In other words, you need to consider placing objects that hang, make sounds, move, or reflect light near the siding of your home. It is especially important to put each woodpecker deterrent near places around your home that woodpeckers tend to gravitate toward.
Some examples of other deterrents include: hanging old CDs that reflect the light, putting up a pinwheel that spins when it’s windy outside, and hanging up wind chimes that make soft but loud noises to scare woodpeckers away.
Unfortunately, using woodpecker deterrents isn’t a perfect solution in every case. In many instances, the homeowners will have success with these methods to deter woodpeckers for a short while, but they will eventually stop working once the woodpeckers become accustomed to them.
Another option is to buy a decoy owl. This is an interesting proposition because it scares the woodpeckers away because owls are natural predators of these birds. The woodpeckers are deathly afraid of owls, and rightfully so, so they will avoid your home when a decoy owl is in place. Once again, it’s unfortunate that decoy owls do not necessarily create a permanent solution.

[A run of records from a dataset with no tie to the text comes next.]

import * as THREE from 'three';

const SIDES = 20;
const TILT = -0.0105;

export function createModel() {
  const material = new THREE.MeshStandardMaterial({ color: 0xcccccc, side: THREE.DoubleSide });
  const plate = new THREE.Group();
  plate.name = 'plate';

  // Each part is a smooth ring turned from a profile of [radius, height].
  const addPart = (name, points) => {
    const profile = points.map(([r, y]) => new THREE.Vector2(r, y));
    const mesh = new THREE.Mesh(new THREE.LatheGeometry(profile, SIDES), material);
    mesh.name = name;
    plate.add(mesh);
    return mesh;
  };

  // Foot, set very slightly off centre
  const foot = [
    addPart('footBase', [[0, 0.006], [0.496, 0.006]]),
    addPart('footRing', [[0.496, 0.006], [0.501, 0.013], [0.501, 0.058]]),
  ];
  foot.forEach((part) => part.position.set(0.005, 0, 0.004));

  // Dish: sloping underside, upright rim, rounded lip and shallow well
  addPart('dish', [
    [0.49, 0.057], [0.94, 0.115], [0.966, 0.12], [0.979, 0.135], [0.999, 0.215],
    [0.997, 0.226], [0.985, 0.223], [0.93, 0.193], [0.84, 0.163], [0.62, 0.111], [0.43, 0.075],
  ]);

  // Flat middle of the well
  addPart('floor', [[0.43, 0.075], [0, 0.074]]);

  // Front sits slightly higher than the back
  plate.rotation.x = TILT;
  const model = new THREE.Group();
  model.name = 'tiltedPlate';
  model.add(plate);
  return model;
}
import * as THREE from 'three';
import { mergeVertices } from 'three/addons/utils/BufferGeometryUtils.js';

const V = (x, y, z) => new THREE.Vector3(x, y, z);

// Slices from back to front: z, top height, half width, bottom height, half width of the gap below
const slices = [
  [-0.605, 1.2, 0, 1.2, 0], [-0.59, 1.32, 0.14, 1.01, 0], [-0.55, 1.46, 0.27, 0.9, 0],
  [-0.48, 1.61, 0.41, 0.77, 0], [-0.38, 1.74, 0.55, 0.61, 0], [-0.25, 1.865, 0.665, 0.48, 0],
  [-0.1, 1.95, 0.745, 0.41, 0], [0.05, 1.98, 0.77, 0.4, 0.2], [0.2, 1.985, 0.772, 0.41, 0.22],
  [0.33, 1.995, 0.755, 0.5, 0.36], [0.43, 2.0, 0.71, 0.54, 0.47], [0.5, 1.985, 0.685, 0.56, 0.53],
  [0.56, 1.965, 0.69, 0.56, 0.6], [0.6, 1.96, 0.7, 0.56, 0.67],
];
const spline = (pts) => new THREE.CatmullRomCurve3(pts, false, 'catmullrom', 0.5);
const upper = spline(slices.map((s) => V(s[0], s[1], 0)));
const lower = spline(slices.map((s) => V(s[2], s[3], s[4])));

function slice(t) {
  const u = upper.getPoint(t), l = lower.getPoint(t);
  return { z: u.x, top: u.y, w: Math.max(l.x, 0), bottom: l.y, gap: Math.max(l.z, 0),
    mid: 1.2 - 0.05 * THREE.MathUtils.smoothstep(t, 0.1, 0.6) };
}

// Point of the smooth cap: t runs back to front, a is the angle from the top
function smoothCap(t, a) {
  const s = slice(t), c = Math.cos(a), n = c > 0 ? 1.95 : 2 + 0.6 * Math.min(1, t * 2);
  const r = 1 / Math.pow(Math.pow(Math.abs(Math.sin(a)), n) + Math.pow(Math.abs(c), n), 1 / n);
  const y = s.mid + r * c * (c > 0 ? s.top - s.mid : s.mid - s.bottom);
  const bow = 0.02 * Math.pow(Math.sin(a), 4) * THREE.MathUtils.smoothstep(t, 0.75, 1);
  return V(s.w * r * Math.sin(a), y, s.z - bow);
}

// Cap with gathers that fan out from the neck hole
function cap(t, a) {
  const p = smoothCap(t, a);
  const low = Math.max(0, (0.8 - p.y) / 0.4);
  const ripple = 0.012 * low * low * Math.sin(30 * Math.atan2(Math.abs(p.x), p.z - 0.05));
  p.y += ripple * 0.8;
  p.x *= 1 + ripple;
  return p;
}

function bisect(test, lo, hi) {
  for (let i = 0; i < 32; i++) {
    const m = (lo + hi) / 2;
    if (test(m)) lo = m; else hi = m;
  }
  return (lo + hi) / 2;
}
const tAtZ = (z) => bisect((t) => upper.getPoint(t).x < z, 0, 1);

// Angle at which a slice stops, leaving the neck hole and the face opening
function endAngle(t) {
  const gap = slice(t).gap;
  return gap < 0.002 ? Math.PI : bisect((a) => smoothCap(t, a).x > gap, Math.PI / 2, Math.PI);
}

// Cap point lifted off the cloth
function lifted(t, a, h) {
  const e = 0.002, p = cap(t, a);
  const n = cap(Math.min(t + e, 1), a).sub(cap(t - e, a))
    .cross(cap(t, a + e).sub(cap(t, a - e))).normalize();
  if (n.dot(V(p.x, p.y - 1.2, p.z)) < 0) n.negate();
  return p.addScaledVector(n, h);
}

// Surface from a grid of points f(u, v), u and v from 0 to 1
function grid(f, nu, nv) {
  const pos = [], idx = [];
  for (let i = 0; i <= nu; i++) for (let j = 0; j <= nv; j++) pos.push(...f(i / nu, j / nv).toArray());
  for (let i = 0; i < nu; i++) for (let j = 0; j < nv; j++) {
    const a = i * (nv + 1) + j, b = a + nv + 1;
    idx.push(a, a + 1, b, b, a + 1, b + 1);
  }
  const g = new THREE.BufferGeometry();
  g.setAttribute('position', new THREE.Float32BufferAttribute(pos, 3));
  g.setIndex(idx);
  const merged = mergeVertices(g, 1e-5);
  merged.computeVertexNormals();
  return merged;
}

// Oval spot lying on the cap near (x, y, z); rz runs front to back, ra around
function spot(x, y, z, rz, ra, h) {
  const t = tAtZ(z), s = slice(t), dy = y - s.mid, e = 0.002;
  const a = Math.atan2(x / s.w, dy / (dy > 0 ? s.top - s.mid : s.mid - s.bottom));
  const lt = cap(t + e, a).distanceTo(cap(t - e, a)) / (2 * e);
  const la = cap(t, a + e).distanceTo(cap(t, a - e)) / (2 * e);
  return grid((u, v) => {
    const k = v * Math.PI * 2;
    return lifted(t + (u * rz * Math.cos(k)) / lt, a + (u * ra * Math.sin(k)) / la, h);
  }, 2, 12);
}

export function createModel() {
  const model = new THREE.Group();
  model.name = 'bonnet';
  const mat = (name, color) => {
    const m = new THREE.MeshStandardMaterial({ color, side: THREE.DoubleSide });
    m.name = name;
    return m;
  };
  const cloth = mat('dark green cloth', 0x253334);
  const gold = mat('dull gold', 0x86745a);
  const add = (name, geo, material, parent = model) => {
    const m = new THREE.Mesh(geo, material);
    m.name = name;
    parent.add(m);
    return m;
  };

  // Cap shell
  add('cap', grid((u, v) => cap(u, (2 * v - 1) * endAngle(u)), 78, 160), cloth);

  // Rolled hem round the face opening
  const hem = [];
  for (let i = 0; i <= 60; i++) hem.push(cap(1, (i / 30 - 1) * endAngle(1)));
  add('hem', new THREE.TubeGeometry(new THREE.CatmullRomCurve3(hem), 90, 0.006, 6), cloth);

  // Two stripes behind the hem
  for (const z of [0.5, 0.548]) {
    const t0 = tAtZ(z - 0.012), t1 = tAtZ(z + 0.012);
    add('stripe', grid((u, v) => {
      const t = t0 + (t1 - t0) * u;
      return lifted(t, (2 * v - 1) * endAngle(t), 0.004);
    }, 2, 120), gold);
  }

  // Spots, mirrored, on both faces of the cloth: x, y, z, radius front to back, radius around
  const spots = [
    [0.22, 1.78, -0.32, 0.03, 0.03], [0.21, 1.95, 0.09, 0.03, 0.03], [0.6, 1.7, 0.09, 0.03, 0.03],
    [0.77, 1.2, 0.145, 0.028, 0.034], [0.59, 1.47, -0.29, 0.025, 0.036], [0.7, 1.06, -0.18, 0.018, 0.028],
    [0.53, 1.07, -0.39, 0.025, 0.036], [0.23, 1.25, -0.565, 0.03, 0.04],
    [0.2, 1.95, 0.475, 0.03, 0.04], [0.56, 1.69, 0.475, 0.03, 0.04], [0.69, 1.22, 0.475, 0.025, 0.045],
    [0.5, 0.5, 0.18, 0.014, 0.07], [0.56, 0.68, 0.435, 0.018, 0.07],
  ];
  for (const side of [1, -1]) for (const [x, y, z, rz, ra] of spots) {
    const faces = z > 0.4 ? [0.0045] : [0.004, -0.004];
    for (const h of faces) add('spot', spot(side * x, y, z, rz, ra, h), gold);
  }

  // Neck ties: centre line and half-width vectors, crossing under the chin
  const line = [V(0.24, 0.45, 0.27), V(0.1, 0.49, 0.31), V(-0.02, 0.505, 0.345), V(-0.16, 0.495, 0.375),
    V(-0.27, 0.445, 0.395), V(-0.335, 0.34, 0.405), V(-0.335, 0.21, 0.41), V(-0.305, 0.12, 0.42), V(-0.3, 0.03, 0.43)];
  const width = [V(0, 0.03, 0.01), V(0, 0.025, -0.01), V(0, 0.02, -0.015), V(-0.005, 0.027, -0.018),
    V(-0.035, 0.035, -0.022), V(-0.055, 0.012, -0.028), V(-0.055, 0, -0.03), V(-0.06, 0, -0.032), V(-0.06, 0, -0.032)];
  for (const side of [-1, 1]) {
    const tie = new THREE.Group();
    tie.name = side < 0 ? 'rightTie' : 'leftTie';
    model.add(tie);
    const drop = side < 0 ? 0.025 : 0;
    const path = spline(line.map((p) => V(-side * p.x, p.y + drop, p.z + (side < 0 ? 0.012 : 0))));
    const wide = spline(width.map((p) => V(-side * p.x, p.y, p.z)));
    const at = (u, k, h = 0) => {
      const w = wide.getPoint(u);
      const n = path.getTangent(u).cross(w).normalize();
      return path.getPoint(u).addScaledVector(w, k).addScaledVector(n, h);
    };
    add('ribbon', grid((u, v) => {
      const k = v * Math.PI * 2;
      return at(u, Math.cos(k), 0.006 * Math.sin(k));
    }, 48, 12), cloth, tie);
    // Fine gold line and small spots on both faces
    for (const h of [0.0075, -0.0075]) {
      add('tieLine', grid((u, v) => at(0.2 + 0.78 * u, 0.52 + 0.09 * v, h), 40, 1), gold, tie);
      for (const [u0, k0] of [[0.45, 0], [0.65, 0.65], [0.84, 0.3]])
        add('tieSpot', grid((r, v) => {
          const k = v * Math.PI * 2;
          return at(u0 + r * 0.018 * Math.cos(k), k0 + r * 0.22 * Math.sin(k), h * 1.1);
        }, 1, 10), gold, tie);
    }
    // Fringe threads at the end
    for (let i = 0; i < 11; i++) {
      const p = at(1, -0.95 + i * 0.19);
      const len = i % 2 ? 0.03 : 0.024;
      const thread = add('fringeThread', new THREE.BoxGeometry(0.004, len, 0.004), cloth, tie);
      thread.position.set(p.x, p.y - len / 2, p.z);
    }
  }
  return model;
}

My personal favorite and the method that most homeowners have success with is using reflective scare tape. This tape has the best track record out of the majority of available woodpecker deterrents that you could attempt to try.
How does it work? You’ll have to pick up reflective scare tape and cut it into long strips. Let the strips dangle down in front of the areas that are most damaged by the woodpeckers hammering away on your property.
As the tape begins to blow around in the breeze, the shiny and very reflective surface will begin to irritate the woodpeckers. The reflective tape tends to irritate their eyes and it will keep the woodpeckers away from your home.
Remember, woodpecker scare tape doesn’t last forever. Over time, it will eventually detach or begin to deteriorate. You’ll need to replace it when necessary.
Keep Woodpeckers Away from Your Home for Good
As you are about to learn, there is a definite permanent solution to your problem but it requires bird netting. This product is the most effective way to keep woodpeckers away as reliably as possible.
How does it work?
You’ll have to hang up bird netting with a 1-inch or smaller mesh, otherwise, the woodpeckers will be able to make their way through. You’ll hang it up 3 inches away from the part of your property being damaged by woodpeckers, so make sure it doesn’t touch the surface but remains very close.
By hanging up this netting, you will prevent the woodpeckers from physically harming your property. You can also use it to protect your trees if the woodpeckers are hammering away your tree trunks.
The only downside is that many people find it time-consuming to correctly install bird netting. On the plus side, it’s a lot less noticeable when compared to reflective tape, so it isn’t going to be a major eyesore on your property.
Lastly, it’s always wise to hire a pest control company to get rid of any insects that might be attracting the woodpeckers to your home. Contact multiple companies and get quotes from each of them, which gives you the ability to find the top pest control provider at the lowest price.